Isle of Wight Land Purchase Appeal

Newchurch Moors – secured for wildlife

Eastern Yar, Isle of Wight © Ian Pratt

Successful appeal to support wildlife

Back in October 2019 we launched an appeal to purchase two very special pieces of land on the Isle of Wight, both with huge potential to help wildlife flourish. Thanks to a kind gift in the Will of Gwendolen Bunce, a local Island resident, we already had a contribution towards the purchase price. We urgently needed to raise £245,000 to complete the purchase and to give us the funds to carry out the necessary management work. We were delighted when we exceeded this target just before Christmas

Land Purchase Area Map

This 124 acre nature reserve covers the sites of Parsonage Farm, Hill Heath and Martin’s Wood. We renamed it Newchurch Moors to mark a new chapter of this site being managed as a single landscape. Moor is an old English word for swamp and fen, it has been used on the Island to describe this type of habitat right up until the 19th century, so we feel the name acknowledges the historic landscape and the location. The nature reserve sits in the Eastern Yar valley, which is a real focus area for the Trust and we have big ambitions here. The purchase of Parsonage Farm and Hill Heath were vital pieces of the jigsaw which enabled this larger landscape to take shape.

Newchurch Moors
RS2875_Purple-loosestrife, Purple-loosestrife Family, Linda Priestley-lpr

The habitats across the site are woodland, relic wood pasture, grassland, floodplain meadows and fen. There is already plenty of wildlife here, such as barn owl, water vole, dragonflies and orchids, and with careful management we will be looking to improve and diversify each of the habitats, allowing even more wildlife to use the site. This spring Trust staff at the site saw good numbers of dragon flies, orange tip butterflies and also heard cuckoo.

Site update (Summer 2020)

Normally when we start work on a new reserve one of the first things that happens is that our Ecology Team carry out a set of baseline surveys, to help us find out exactly what wildlife is on site and where. This allows the site team to put together a detailed management plan for the nature reserve. Unfortunately, this work has been delayed due to Covid19 lockdown restrictions, meaning the Ecologists could not get out to site, but we hope to start the surveys soon.

We already know the main habitats that exist at this site, because of inspections carried out prior to creating the reserve and we have begun the essential work to start the management. For example, the site team have been putting in stock fencing so that we can begin to graze the site.

RS1310_Water_vole_sniffing_air_Tom_Marshall_compressed-lpr

Longer term vision

On the lower stretches of the nature reserve we want to encourage a better connection between the river and the floodplain. In the past some of the river channels have been straightened and deepened, which means that water travels quickly across the site and water volume in the river can change rapidly. It also limits the amount of valuable riverbank and other wetland habitats that are available to wildlife. We want the river to take a more natural and leisurely path across the site, improving habitats, potentially reducing the risk of flooding downstream and improving water quality too. We hope to enlist the help of ecosystem engineers with this. We are also working through a feasibility study for the introduction of beavers onto the site. Initial results are promising – keep your eyes peeled for more information!

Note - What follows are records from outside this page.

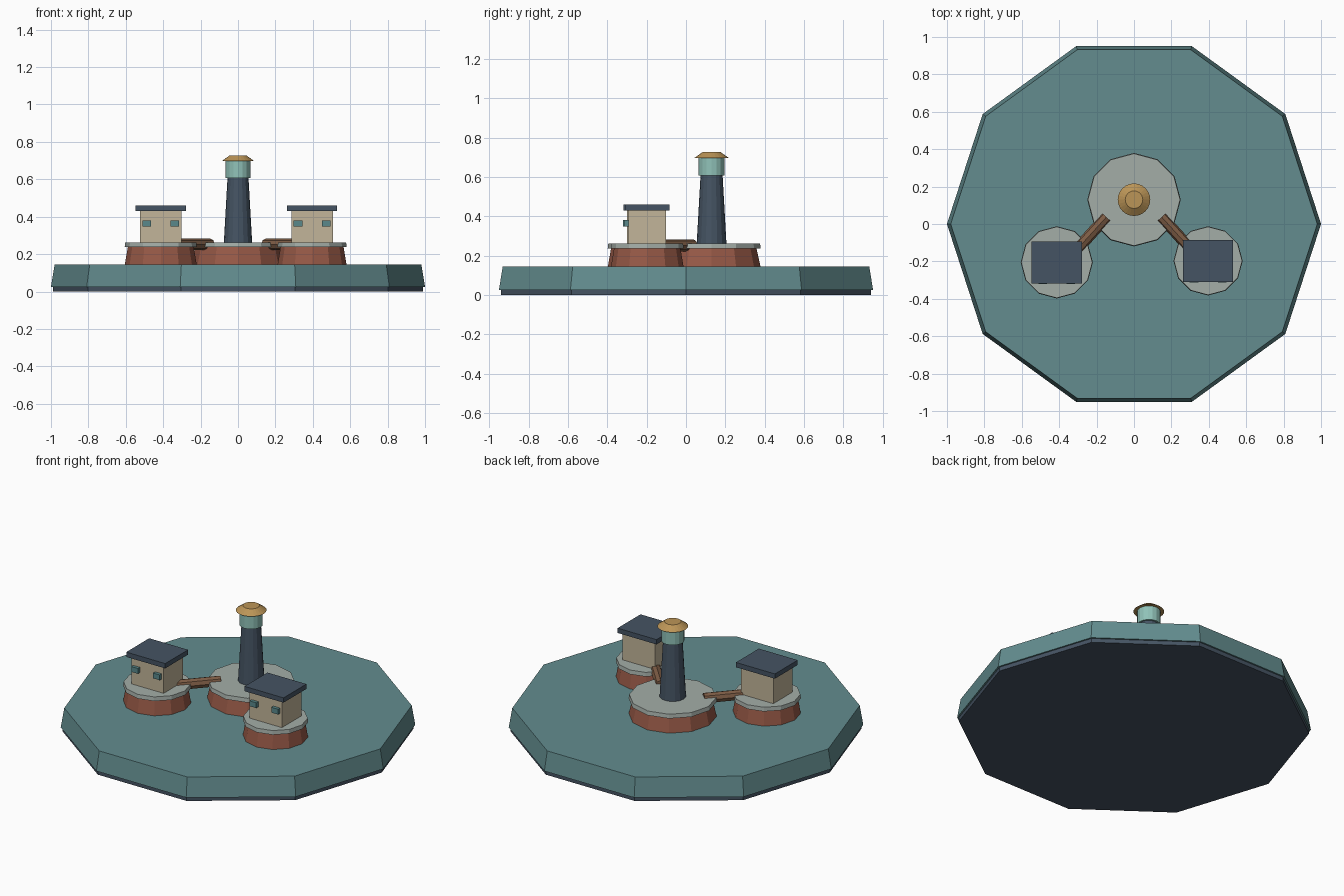
import bpy
from mathutils import Vector

cube = bpy.data.objects.get("Cube")
if cube:
    bpy.data.objects.remove(cube, do_unlink=True)


def material(name, r, g, b):
    mat = bpy.data.materials.new(name)
    mat.use_nodes = True
    mat.diffuse_color = (r, g, b, 1)
    mat.node_tree.nodes["Principled BSDF"].inputs["Base Color"].default_value = (r, g, b, 1)
    return mat


WATER = material("sea teal", 0.125, 0.265, 0.275)
SLATE = material("dark slate", 0.06, 0.088, 0.125)
BRICK = material("brick red", 0.31, 0.10, 0.062)
STONE = material("pale stone", 0.37, 0.42, 0.39)
PLASTER = material("cream plaster", 0.54, 0.46, 0.32)
WOOD = material("brown wood", 0.21, 0.11, 0.06)
GLASS = material("lantern green", 0.28, 0.54, 0.48)
GOLD = material("ochre gold", 0.50, 0.30, 0.095)
PANE = material("window teal", 0.10, 0.25, 0.26)


def finish(name, mat):
    obj = bpy.context.object
    obj.name = name
    obj.data.materials.append(mat)
    return obj


def frustum(name, mat, x, y, z0, z1, r0, r1, sides):
    """Upright prism or cut cone with one corner on the x axis."""
    bpy.ops.mesh.primitive_cone_add(vertices=sides, radius1=r0, radius2=r1, depth=z1 - z0,
                                    location=(x, y, (z0 + z1) / 2))
    return finish(name, mat)


def box(name, mat, center, size):
    bpy.ops.mesh.primitive_cube_add(size=1, location=center)
    obj = finish(name, mat)
    obj.data.transform(obj.matrix_world.Identity(4))
    for v in obj.data.vertices:
        v.co = Vector(a * b for a, b in zip(v.co, size))
    return obj


def rod(name, mat, start, end, radius, sides):
    """Straight pole between two points."""
    a, b = Vector(start), Vector(end)
    bpy.ops.mesh.primitive_cylinder_add(vertices=sides, radius=radius, depth=(b - a).length,
                                        location=(a + b) / 2)
    obj = finish(name, mat)
    obj.rotation_euler = (b - a).to_track_quat("Z", "Y").to_euler()
    return obj


def island(name, x, y, radius):
    frustum(name + "_brick_footing", BRICK, x, y, 0.14, 0.24, radius, radius * 0.91, 12)
    frustum(name + "_stone_deck", STONE, x, y, 0.237, 0.262, radius, radius * 0.985, 12)


# Sea slab, corners on the x axis like the islands
for part in (frustum("base_plate", SLATE, 0, 0, 0, 0.027, 0.99, 0.99, 10),
             frustum("sea_slab", WATER, 0, 0, 0.025, 0.145, 1.0, 0.98, 10)):
    part.rotation_euler.z = 1.5707963

# Lighthouse on the central island
TY = 0.13
island("central_island", 0, TY, 0.25)
frustum("lighthouse_tower", SLATE, 0, TY, 0.255, 0.61, 0.076, 0.056, 16)
frustum("lighthouse_lantern", GLASS, 0, TY, 0.608, 0.70, 0.066, 0.066, 16)
frustum("lighthouse_cap", GOLD, 0, TY, 0.697, 0.726, 0.087, 0.047, 24)

# Side islands, each with a house and a footbridge
for side, x, y, radius in (("right", -0.413, -0.205, 0.193), ("left", 0.396, -0.197, 0.185)):
    s = 1 if x > 0 else -1
    island(side + "_island", x, y, radius)
    box(side + "_house_walls", PLASTER, (x, y, 0.347), (0.222, 0.19, 0.17))
    box(side + "_house_roof", SLATE, (x, y, 0.445), (0.268, 0.225, 0.03))
    for n, dx in (("outer", 0.075 * s), ("inner", -0.075 * s)):
        box(f"{side}_house_{n}_window", PANE, (x + dx, y - 0.105, 0.364), (0.046, 0.02, 0.033))
    rod(side + "_footbridge", WOOD, (0.148 * s, 0.037, 0.252), (0.345 * s, -0.18, 0.252), 0.031, 8)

At the Hill Heath part of the reserve we want to reintroduce grazing to bring it back to a wood pasture habitat – great for a whole range of birds, butterflies and insects.

In Martin’s Wood we will start to introduce coppice regimes and other woodland management to help the woods mature whilst keeping the current beneficial habitats for bees and other insects.

Jamie Marsh © Ian Pratt

Jamie Marsh © Ian Pratt

"We see a future here where red squirrels leap amongst the branches, dormice nestle in the undergrowth and bats flit across the evening skyline. With an abundance of insects and invertebrates rising from the marshes to feed small birds and mammals, we could be treated to the sight of predators such as buzzards and barn owls.

The stretch of river running through Parsonage Farm could become a real stronghold for water voles and other wetland wildlife once restored to its natural state. And could introducing beavers be one of the solutions? Elsewhere, these ‘river engineers’ are breathing life back into degraded floodplains, and they could do the same on the Island.

This could be the start of a much wilder future for the Island."

Jamie Marsh, Reserves Manager

RS6207_Scarce chaser  dragonfly by Bob Chapman